Please repeat exactly the lines below from the one containing "size = Matrix.Diagonal((x1" down to the one containing "for y in (y0", both included, and nothing else.

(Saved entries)
==============================
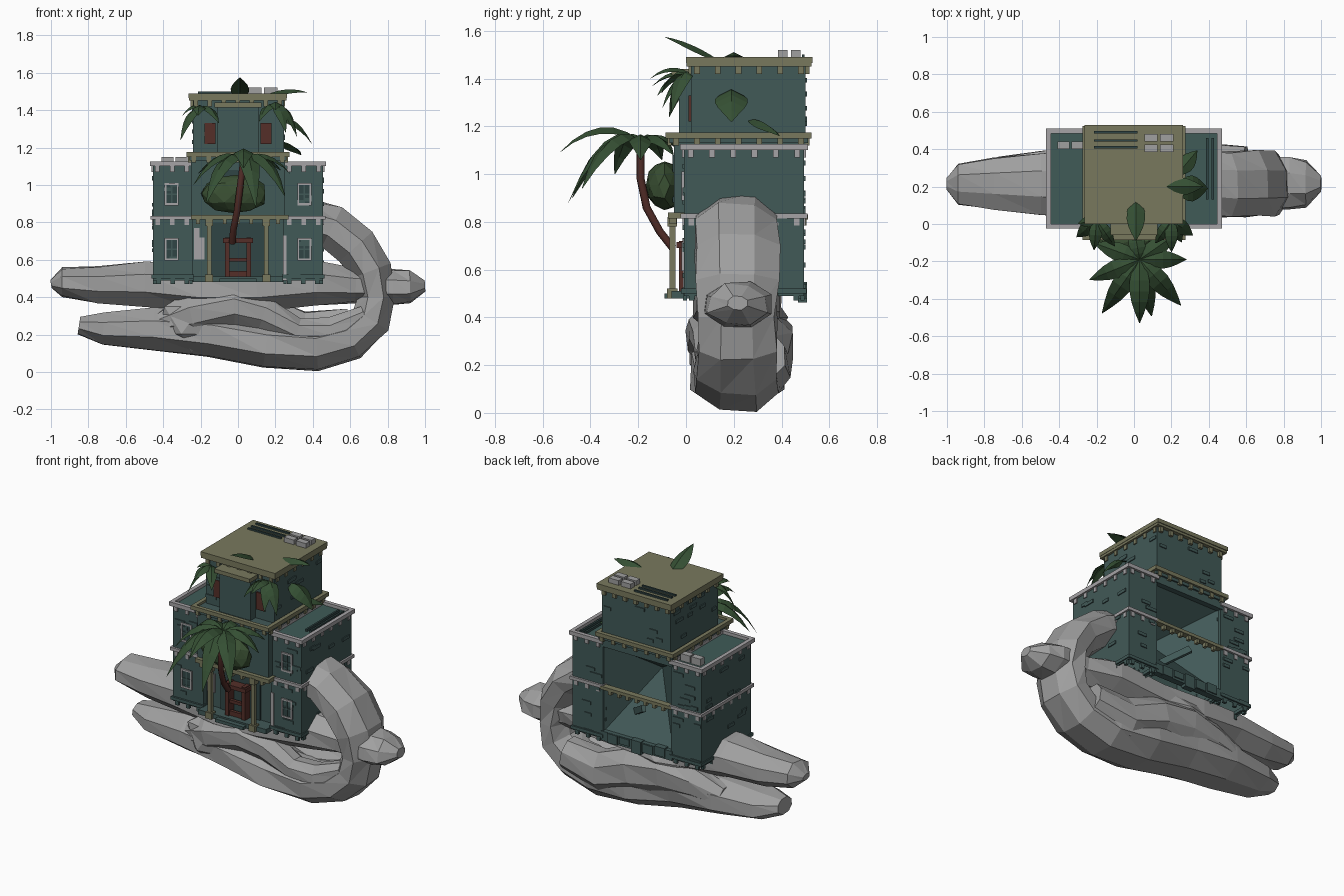
import bpy, bmesh, math, random
from mathutils import Vector, Matrix

random.seed(4)
if "Cube" in bpy.data.objects:
    bpy.data.objects.remove(bpy.data.objects["Cube"])


def material(name, *rgb):
    mat = bpy.data.materials.new(name)
    mat.use_nodes = True
    mat.diffuse_color = (*rgb, 1)
    mat.node_tree.nodes["Principled BSDF"].inputs["Base Color"].default_value = (*rgb, 1)
    return mat


stone = material("root grey", .35, .35, .35)
teal = material("wall teal", .053, .1, .096)
dark = material("shadow teal", .03, .06, .06)
roof_teal = material("roof teal", .05, .105, .097)
olive = material("olive trim", .19, .19, .11)
light = material("pale trim", .38, .37, .38)
leafy = material("leaf green", .035, .078, .033)
bushy = material("bush green", .042, .08, .033)
wood = material("red wood", .09, .028, .022)


def finish(name, bm, mat, recalc=True):
    if recalc:
        bmesh.ops.recalc_face_normals(bm, faces=bm.faces)
    mesh = bpy.data.meshes.new(name)
    bm.to_mesh(mesh)
    bm.free()
    mesh.materials.append(mat)
    obj = bpy.data.objects.new(name, mesh)
    bpy.context.collection.objects.link(obj)
    return obj


def boxes(name, mat, *bounds, open_below=False):
    """One mesh from boxes given as x0, x1, y0, y1, z0, z1."""
    bm = bmesh.new()
    for x0, x1, y0, y1, z0, z1 in bounds:
        size = Matrix.Diagonal((x1 - x0, y1 - y0, z1 - z0, 1))
        centre = Matrix.Translation(((x0 + x1) / 2, (y0 + y1) / 2, (z0 + z1) / 2))
        bmesh.ops.create_cube(bm, size=1, matrix=centre @ size)
    if open_below:
        bm.normal_update()
        below = [f for f in bm.faces if f.normal.z < -.5]
        bmesh.ops.delete(bm, geom=below, context="FACES")
    return finish(name, bm, mat)


def cornice(name, mat, x0, x1, y0, y1, z0, z1, thick=.025):
    """Rectangular band with corbels hanging under its outer edge."""
    parts = [(x0, x1, y0, y0 + thick, z0, z1), (x0, x1, y1 - thick, y1, z0, z1),
             (x0, x0 + thick, y0, y1, z0, z1), (x1 - thick, x1, y0, y1, z0, z1)]
    drop, half, inset = .03, .012, .008
    nx, ny = max(2, round((x1 - x0) / .075)), round((y1 - y0) / .085)
    for i in range(nx):
        x = x0 + (i + .5) * (x1 - x0) / nx
        for y in (y0 + inset, y1 - thick):
            parts.append((x - half, x + half, y, y + thick - inset, z0 - drop, z0))
    for i in range(ny):
        y = y0 + (i + .5) * (y1 - y0) / ny
        for x in (x0 + inset, x1 - thick):
            parts.append((x, x + thick - inset, y - half, y + half, z0 - drop, z0))
    return boxes(name, mat, *parts)


def bricks(name, count, x0, x1, y0, y1, z0, z1):
    """Loose bricks standing slightly proud of the four walls."""
    parts = []
    for i in range(count):
        z, w = random.uniform(z0, z1), random.uniform(.02, .04)
        out = .006
        if i % 2:
            x, y = random.uniform(x0 + w, x1 - w), random.choice((y0, y1))
            parts.append((x - w, x + w, y - out, y + out, z, z + .02))
        else:
            x, y = random.choice((x0, x1)), random.uniform(y0 + w, y1 - w)
            parts.append((x - out, x + out, y - w, y + w, z, z + .02))
    boxes(name, teal, *parts)


def root(name, y, widen, path, sides=8, rough=.08):
    """Faceted tapering tube through x, z, radius points."""
    bm = bmesh.new()
    rings = []
    pts = [Vector((x, y, z)) for x, z, r in path]
    for i, p in enumerate(pts):
        along = (pts[min(i + 1, len(pts) - 1)] - pts[max(i - 1, 0)]).normalized()
        side = Vector((0, 1, 0))
        up = along.cross(side)
        r = path[i][2]
        ring = []
        for k in range(sides):
            a = math.tau * (k + .5) / sides
            s = r * random.uniform(1 - rough, 1 + rough)
            ring.append(bm.verts.new(p + side * s * widen * math.cos(a) + up * s * math.sin(a)))
        rings.append(ring)
    for a, b in zip(rings, rings[1:]):
        for k in range(sides):
            n = (k + 1) % sides
            bm.faces.new((a[k], a[n], b[n]))
            bm.faces.new((a[k], b[n], b[k]))
    bm.faces.new(rings[0])
    bm.faces.new(rings[-1])
    finish(name, bm, stone)


def blob(name, mat, centre, scale, rough, detail=2):
    bm = bmesh.new()
    bmesh.ops.create_icosphere(bm, subdivisions=detail, radius=1)
    for v in bm.verts:
        v.co = Vector(centre) + v.co * random.uniform(1 - rough, 1) * Vector(scale)
    finish(name, bm, mat)


def leaf(bm, base, angle, length, rise, droop, width, steps=6):
    """Folded frond that arcs outward from its base."""
    out = Vector((math.cos(angle), math.sin(angle), 0))
    side = Vector((-out.y, out.x, 0))
    rows = []
    for i in range(steps + 1):
        t = i / steps
        mid = Vector(base) + out * length * t + Vector((0, 0, rise * t - droop * t * t))
        w = width * math.sin(math.pi * (.1 + .89 * t) ** .95)
        fold = Vector((0, 0, -w * .5))
        rows.append([bm.verts.new(p) for p in (mid - side * w + fold, mid, mid + side * w + fold)])
    for a, b in zip(rows, rows[1:]):
        for k in range(2):
            bm.faces.new((a[k], b[k], b[k + 1], a[k + 1]))


def fronds(name, base, specs):
    bm = bmesh.new()
    for degrees, length, rise, droop, width in specs:
        leaf(bm, base, math.radians(degrees), length, rise, droop, width)
    finish(name, bm, leafy, recalc=False)


# Tangled stone roots
root("looping_root", .215, 1.55, [
    (-.85, .25, .05), (-.72, .23, .095), (-.45, .23, .12), (-.15, .2, .13), (.15, .15, .13),
    (.42, .13, .13), (.6, .18, .12), (.71, .28, .115), (.735, .4, .11), (.71, .54, .115),
    (.63, .67, .12), (.5, .77, .125), (.36, .81, .12)])
root("upper_root", .215, 1.45, [
    (-1, .47, .025), (-.94, .48, .08), (-.75, .47, .105), (-.5, .475, .13), (-.2, .45, .13),
    (.1, .45, .13), (.42, .475, .125), (.63, .46, .095), (.83, .455, .1), (.92, .455, .09), (1, .46, .03)])
root("front_strand", .12, 1.1, [
    (-.42, .26, .06), (-.25, .3, .12), (-.02, .35, .11), (.14, .31, .09), (.32, .22, .075),
    (.5, .22, .08), (.68, .3, .06)])
root("back_strand", .33, .85, [
    (-.5, .25, .07), (-.3, .29, .11), (-.1, .31, .14), (.12, .28, .14), (.35, .2, .13), (.6, .24, .1)])
blob("front_knot", stone, (-.25, .12, .275), (.2, .13, .17), .06, 1)
blob("root_core", stone, (-.08, .23, .4), (.4, .2, .14), .12)

# Side wings, built as a mirrored pair of shells
for side, word in ((-1, "right"), (1, "left")):
    def span(a, b):
        return (a, b) if side > 0 else (-b, -a)

    xs = span(.24, .455)
    boxes(word + "_wing", teal, (*xs, -.008, .495, .49, 1.1), open_below=True)
    bricks(word + "_wing_bricks", 36, *xs, -.008, .495, .5, 1.05)
    boxes(word + "_wing_roof", roof_teal, (*xs, 0, .49, 1.1, 1.105))
    cornice(word + "_wing_cornice", light, *span(.235, .47), -.025, .51, 1.1, 1.125)
    cornice(word + "_wing_band", light, *span(.235, .467), -.022, .508, .815, .835)
    cornice(word + "_wing_footing", teal, *span(.235, .462), -.02, .505, .5, .52)
    for level, z in (("lower", .655), ("upper", .95)):
        c, w, h = side * .355, .038, .06
        z0, z1 = z - h, z + h
        boxes(f"{word}_{level}_window", dark, (c - w, c + w, -.012, 0, z0, z1))
        boxes(f"{word}_{level}_window_frame", light,
              (c - w, c + w, -.018, 0, z1 - .01, z1), (c - w, c + w, -.018, 0, z0, z0 + .012),
              (c - w, c - w + .01, -.018, 0, z0, z1), (c + w - .01, c + w, -.018, 0, z0, z1))
        boxes(f"{word}_{level}_window_bars", teal,
              (c - .004, c + .004, -.016, 0, z0, z1), (c - w, c + w, -.016, 0, z - .004, z + .004))

# Central block, caved in at the back
boxes("central_block", teal, (-.25, .25, .03, .1, .48, 1.14), (-.25, .25, -.05, .1, .83, 1.14),
      (-.25, .25, .1, .5, 1.08, 1.14), (-.25, .25, .46, .5, .48, .54))
bm = bmesh.new()
rim = [bm.verts.new((x, .48, z)) for x, z in ((-.245, .53), (.245, .53), (.245, 1.09), (-.245, 1.09))]
deep = bm.verts.new((.04, .18, .88))
for k in range(4):
    bm.faces.new((rim[k], rim[(k + 1) % 4], deep))
finish("rear_cave", bm, teal)
bar = boxes("fallen_bar", teal, (-.18, .18, -.012, .012, -.02, .02))
bar.location = (.09, .37, .66)
bar.rotation_euler = (0, .5, -.7)
boxes("rear_beam", olive, (-.25, .25, .47, .51, .81, .83))
boxes("rear_teeth", olive, *[(x / 16 - .01, x / 16 + .01, .48, .505, .785, .81) for x in range(-3, 4)])
boxes("rear_rubble", teal, *[(x / 12 - .035, x / 12 + .035, .47, .507, random.uniform(.46, .5),
                              random.uniform(.53, .56)) for x in range(-2, 3)])
cornice("terrace_cornice", olive, -.275, .275, -.085, .525, 1.15, 1.175)
boxes("terrace_floor", teal, (-.26, .26, -.07, .51, 1.13, 1.16))

# Porch, balcony and entrance
boxes("balcony", olive, (-.25, .27, -.075, .03, .815, .84))
boxes("balcony_teeth", olive, *[(x / 14 - .01, x / 14 + .01, -.07, -.04, .79, .815) for x in range(-3, 4)])
for word, c in (("right", -.155), ("left", .152)):
    boxes(word + "_column", olive, (c - .012, c + .012, -.07, -.045, .5, .82),
          (c - .022, c + .022, -.08, -.035, .48, .52), (c - .02, c + .02, -.078, -.037, .78, .82))
boxes("entrance_steps", teal, (-.24, .24, -.06, .03, .48, .51), (-.1, .1, -.09, .03, .48, .5))
boxes("doorway", dark, (-.14, .14, .022, .032, .5, .8))
boxes("door_frame", wood, (-.07, -.045, -.03, .03, .51, .72), (.045, .07, -.03, .03, .51, .72),
      (-.08, .08, -.04, .03, .69, .715), (-.045, .045, -.02, 0, .51, .54), (-.045, .045, -.02, 0, .59, .61))
boxes("plaster_patches", light, (-.235, -.18, .022, .032, .6, .72), (-.235, -.205, .022, .032, .72, .77),
      (.24, .26, -.013, 0, .49, .73))
boxes("balcony_window", dark, (-.1, .1, -.056, -.046, .88, 1.08))
blob("balcony_bush", bushy, (-.02, -.09, .955), (.195, .085, .11), .12)

# Upper tower
boxes("tower", teal, (-.24, .245, .02, .5, 1.15, 1.47), (-.11, .11, -.03, .1, 1.15, 1.42))
bricks("tower_bricks", 30, -.24, .245, .02, .5, 1.2, 1.42)
boxes("tower_roof", olive, (-.265, .262, 0, .53, 1.465, 1.49))
cornice("tower_cornice", olive, -.262, .26, .002, .525, 1.45, 1.47)
boxes("bay_roof", olive, (-.125, .125, -.06, .02, 1.415, 1.44))
boxes("shutters", wood, (-.18, -.12, .011, .03, 1.22, 1.33), (.12, .18, .011, .03, 1.22, 1.33))

# Rooftop machines and pipes
boxes("tower_vents", stone, *[(x, x + .07, y, y + .04, 1.49, 1.52) for x in (.055, .14) for y in (.385, .44)])
boxes("wing_vents", stone, *[(x, x + .065, .4, .44, 1.105, 1.15) for x in (-.41, -.335)])
boxes("tower_pipes", dark, *[(-.215, .02, y, y + .012, 1.488, 1.5) for y in (.405, .44, .485)])
boxes("wing_pipes", dark, *[(x, x + .012, .13, .46, 1.1, 1.12) for x in (.385, .415)])

# Leaning palm
curve = bpy.data.curves.new("palm_trunk", "CURVE")
curve.dimensions, curve.bevel_depth, curve.bevel_resolution = "3D", .018, 1
line = curve.splines.new("POLY")
trunk = [(-.03, -.055, .69), (-.025, -.11, .76), (-.005, -.165, .86), (.01, -.19, .98), (.03, -.19, 1.14)]
line.points.add(len(trunk) - 1)
for point, co in zip(line.points, trunk):
    point.co = (*co, 1)
curve.use_fill_caps = True
curve.materials.append(wood)
bpy.context.collection.objects.link(bpy.data.objects.new("palm_trunk", curve))
fronds("palm_crown", trunk[-1], [
    (0, .25, .16, .24, .05), (-48, .33, .22, .42, .055), (-78, .31, .24, .5, .055), (-90, .34, .27, .32, .055),
    (-125, .35, .22, .46, .055), (-158, .29, .2, .34, .05), (160, .26, .16, .24, .05),
    (100, .19, .14, .2, .045), (35, .24, .14, .2, .05)])

# Plants growing out of the tower
fronds("roof_frond", (.01, .14, 1.475), [(-90, .23, .16, .06, .05)])
fronds("side_roof_frond", (.14, .2, 1.475), [(0, .23, .12, .1, .05)])
fronds("right_corner_plant", (-.2, .02, 1.41), [
    (-95, .16, .1, .14, .035), (-140, .14, .06, .23, .04), (-55, .17, .1, .18, .035), (-170, .1, .08, .12, .03)])
fronds("left_corner_plant", (.2, .02, 1.42), [
    (-90, .17, .12, .14, .035), (-35, .14, .1, .26, .04), (-65, .13, .06, .2, .035), (-125, .15, .1, .18, .035)])
fronds("side_plant", (.235, .19, 1.35), [(0, .16, .06, .19, .07)])
fronds("low_side_plant", (.235, .27, 1.23), [(50, .16, 0, .07, .045)])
==============================
Your solution:
        size = Matrix.Diagonal((x1 - x0, y1 - y0, z1 - z0, 1))
        centre = Matrix.Translation(((x0 + x1) / 2, (y0 + y1) / 2, (z0 + z1) / 2))
        bmesh.ops.create_cube(bm, size=1, matrix=centre @ size)
    if open_below:
        bm.normal_update()
        below = [f for f in bm.faces if f.normal.z < -.5]
        bmesh.ops.delete(bm, geom=below, context="FACES")
    return finish(name, bm, mat)


def cornice(name, mat, x0, x1, y0, y1, z0, z1, thick=.025):
    """Rectangular band with corbels hanging under its outer edge."""
    parts = [(x0, x1, y0, y0 + thick, z0, z1), (x0, x1, y1 - thick, y1, z0, z1),
             (x0, x0 + thick, y0, y1, z0, z1), (x1 - thick, x1, y0, y1, z0, z1)]
    drop, half, inset = .03, .012, .008
    nx, ny = max(2, round((x1 - x0) / .075)), round((y1 - y0) / .085)
    for i in range(nx):
        x = x0 + (i + .5) * (x1 - x0) / nx
        for y in (y0 + inset, y1 - thick):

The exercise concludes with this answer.